The German chemical giant BASF is moving its genetically modified plant development operations from Europe to the US, where there is less resistance to the technology.

The company announced on Monday (16 January) that it would move its plant science headquarters from Limburgerhof, Germany to Raleigh, North Carolina. Two smaller sites in Germany and Sweden will close.

BASF will transfer some GM crop development to the US but stop work on crops targeted at the European market – four varieties of potato and one of wheat.

The decision, which involves the net loss of 140 highly skilled jobs in Europe, also signals the end of GM crop development for European farmers.

Bayer CropScience, BASF’s German competitor, is working on GM cotton and rice in Ghent, Belgium – but not for European markets.

“There is still a lack of acceptance for this technology in many parts of Europe – [by] the majority of consumers, farmers and politicians,” said Stefan Marcinowski, a member of BASF’s board of directors.

“Therefore, it does not make business sense to continue investing in products exclusively for cultivation in this market.”

The company instead plans to focus on plant biotechnology markets in the Americas and Asia.

In 2010 BASF secured European Commission approval to grow a genetically modified potato in the European Union, the first such approval in more than a decade.

The Amflora potato was intended to provide high-quality starch for industrial customers. However, German test sites had to be put under constant guard and activists still succeeded in destroying potato fields.

BASF’s decision is a blow for the European Commission, which began a new push last year to allow farmers in Europe to grow gene-altered products in parts of the Union that accept the technology.

Plant scientists across Europe have lamented BASF’s announcement.

“There can be no doubt that the stifling and at times dysfunctional regulatory and political environment for agricultural biotechnology in Europe has played a major role in this loss of jobs and competences,” said Nathalie Moll, secretary-general of EuropaBio, the biotech trade association in Brussels.

“Decisions to stop innovating for and in Europe are a loss not only for one company, but for Europe as a whole and stand in stark contrast with the rapid adoption of this technology elsewhere in the world,” she added.

However, environmental campaigners welcomed the decision. 

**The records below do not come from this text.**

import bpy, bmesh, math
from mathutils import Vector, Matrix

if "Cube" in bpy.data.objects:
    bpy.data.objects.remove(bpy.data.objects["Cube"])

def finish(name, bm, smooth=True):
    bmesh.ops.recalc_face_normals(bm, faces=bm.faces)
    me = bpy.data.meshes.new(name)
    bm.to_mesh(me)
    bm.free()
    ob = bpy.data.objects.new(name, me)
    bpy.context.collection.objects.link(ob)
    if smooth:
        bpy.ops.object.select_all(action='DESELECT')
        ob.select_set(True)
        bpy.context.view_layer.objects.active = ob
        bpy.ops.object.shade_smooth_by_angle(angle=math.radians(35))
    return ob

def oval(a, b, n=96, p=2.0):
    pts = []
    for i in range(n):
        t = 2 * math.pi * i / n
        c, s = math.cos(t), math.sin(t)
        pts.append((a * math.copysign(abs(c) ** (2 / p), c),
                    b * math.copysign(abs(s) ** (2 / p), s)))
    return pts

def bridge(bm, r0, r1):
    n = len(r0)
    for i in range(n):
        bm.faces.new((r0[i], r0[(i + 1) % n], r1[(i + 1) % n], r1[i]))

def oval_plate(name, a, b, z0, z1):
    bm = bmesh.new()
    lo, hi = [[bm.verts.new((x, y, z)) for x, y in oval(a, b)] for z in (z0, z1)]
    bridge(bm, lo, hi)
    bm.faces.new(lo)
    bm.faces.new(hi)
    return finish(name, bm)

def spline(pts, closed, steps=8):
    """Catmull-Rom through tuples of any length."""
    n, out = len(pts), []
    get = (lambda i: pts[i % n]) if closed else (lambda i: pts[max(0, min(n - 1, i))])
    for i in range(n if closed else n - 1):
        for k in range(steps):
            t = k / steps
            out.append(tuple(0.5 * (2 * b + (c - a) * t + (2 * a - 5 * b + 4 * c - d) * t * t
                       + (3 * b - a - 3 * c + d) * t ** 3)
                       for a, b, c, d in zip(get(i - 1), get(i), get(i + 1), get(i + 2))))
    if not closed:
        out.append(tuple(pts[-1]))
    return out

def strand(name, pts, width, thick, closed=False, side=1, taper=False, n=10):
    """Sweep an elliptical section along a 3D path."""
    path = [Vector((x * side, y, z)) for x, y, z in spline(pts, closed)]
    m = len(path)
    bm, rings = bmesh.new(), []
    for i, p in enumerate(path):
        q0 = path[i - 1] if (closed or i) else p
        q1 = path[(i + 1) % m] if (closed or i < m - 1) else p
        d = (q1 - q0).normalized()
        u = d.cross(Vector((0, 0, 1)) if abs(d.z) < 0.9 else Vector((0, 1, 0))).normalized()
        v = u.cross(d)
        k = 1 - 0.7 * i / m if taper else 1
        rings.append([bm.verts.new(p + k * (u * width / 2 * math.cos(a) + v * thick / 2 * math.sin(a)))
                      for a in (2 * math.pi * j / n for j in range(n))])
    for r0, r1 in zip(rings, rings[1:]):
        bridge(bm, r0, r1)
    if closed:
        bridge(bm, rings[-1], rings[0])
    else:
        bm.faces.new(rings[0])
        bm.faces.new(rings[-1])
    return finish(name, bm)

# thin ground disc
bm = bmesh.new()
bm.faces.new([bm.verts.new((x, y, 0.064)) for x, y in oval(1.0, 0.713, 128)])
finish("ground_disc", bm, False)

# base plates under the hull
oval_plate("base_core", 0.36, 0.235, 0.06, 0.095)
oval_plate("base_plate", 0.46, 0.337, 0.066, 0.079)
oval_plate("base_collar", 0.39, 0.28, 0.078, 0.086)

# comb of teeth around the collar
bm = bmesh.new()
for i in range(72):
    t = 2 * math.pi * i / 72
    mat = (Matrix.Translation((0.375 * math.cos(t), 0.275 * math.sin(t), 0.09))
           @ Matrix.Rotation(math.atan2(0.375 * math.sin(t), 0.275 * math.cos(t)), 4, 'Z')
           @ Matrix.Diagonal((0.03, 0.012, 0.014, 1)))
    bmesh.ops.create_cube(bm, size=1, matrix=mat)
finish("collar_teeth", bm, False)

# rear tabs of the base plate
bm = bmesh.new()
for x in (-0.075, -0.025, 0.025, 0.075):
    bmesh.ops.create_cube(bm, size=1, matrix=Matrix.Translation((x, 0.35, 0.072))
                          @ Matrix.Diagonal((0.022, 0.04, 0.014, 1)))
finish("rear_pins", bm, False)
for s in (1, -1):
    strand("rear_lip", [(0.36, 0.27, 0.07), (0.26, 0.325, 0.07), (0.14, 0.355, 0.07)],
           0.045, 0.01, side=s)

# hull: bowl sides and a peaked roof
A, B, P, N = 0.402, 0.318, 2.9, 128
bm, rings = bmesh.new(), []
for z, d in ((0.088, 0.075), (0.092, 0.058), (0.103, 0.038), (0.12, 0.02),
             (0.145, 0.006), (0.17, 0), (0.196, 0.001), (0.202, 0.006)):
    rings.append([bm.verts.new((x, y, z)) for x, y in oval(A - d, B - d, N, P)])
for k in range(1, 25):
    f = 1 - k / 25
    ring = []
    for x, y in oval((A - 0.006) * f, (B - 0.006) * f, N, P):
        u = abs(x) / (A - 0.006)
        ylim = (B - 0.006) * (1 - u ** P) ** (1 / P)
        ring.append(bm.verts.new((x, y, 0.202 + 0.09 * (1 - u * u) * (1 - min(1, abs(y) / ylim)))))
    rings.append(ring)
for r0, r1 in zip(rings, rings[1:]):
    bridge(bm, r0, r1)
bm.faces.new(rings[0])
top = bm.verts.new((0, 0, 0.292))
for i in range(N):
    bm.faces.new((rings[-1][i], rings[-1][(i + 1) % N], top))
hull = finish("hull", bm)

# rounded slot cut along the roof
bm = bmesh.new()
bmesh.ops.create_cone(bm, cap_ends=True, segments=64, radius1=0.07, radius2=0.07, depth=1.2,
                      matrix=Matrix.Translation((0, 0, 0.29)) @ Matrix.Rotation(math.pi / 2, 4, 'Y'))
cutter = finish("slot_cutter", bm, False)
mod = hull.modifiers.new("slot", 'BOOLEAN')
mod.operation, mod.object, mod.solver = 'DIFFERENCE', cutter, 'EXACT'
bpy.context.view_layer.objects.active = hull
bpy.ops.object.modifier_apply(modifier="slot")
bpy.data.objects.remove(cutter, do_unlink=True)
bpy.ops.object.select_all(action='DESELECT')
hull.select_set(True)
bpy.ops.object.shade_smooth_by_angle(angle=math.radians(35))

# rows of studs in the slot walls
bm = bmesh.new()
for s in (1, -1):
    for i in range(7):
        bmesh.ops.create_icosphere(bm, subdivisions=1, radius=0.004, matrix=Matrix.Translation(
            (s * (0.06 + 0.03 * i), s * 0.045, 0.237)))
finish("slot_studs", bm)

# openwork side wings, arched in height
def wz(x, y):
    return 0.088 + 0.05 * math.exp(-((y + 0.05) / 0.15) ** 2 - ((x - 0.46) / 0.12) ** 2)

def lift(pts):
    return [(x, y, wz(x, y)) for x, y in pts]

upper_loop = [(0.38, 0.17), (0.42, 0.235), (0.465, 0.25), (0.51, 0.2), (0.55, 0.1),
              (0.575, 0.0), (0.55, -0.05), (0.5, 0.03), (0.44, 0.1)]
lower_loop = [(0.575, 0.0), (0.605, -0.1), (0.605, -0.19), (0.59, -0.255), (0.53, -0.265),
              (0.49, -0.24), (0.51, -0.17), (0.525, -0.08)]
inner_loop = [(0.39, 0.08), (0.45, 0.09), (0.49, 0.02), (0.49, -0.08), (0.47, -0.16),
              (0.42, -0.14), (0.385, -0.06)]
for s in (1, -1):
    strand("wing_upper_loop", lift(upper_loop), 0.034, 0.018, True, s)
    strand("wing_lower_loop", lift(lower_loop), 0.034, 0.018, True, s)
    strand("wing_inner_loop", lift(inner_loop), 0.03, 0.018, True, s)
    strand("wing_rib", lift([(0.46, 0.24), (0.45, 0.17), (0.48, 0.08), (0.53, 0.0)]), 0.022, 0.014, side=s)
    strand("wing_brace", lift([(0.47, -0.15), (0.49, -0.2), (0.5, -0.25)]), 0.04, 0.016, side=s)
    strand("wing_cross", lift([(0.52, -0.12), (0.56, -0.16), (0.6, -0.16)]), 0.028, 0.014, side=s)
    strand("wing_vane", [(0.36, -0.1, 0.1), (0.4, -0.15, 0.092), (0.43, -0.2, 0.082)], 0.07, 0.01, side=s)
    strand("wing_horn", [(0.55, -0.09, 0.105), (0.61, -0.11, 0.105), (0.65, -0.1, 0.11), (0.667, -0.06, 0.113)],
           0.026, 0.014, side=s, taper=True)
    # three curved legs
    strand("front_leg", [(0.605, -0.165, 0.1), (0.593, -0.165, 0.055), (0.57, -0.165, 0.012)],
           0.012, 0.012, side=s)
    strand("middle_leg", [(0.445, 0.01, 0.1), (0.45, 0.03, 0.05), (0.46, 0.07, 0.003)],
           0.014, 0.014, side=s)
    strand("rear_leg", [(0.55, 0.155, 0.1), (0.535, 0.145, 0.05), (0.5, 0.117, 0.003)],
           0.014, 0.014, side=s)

“This is another nail in the coffin for genetically modified foods in Europe,” said Adrian Bebb of Friends of the Earth.

Only one genetically modified crop, Monsanto’s MON810 maize, will be produced in the European Union following BASF’s plant-science pullout, Mr Bebb added.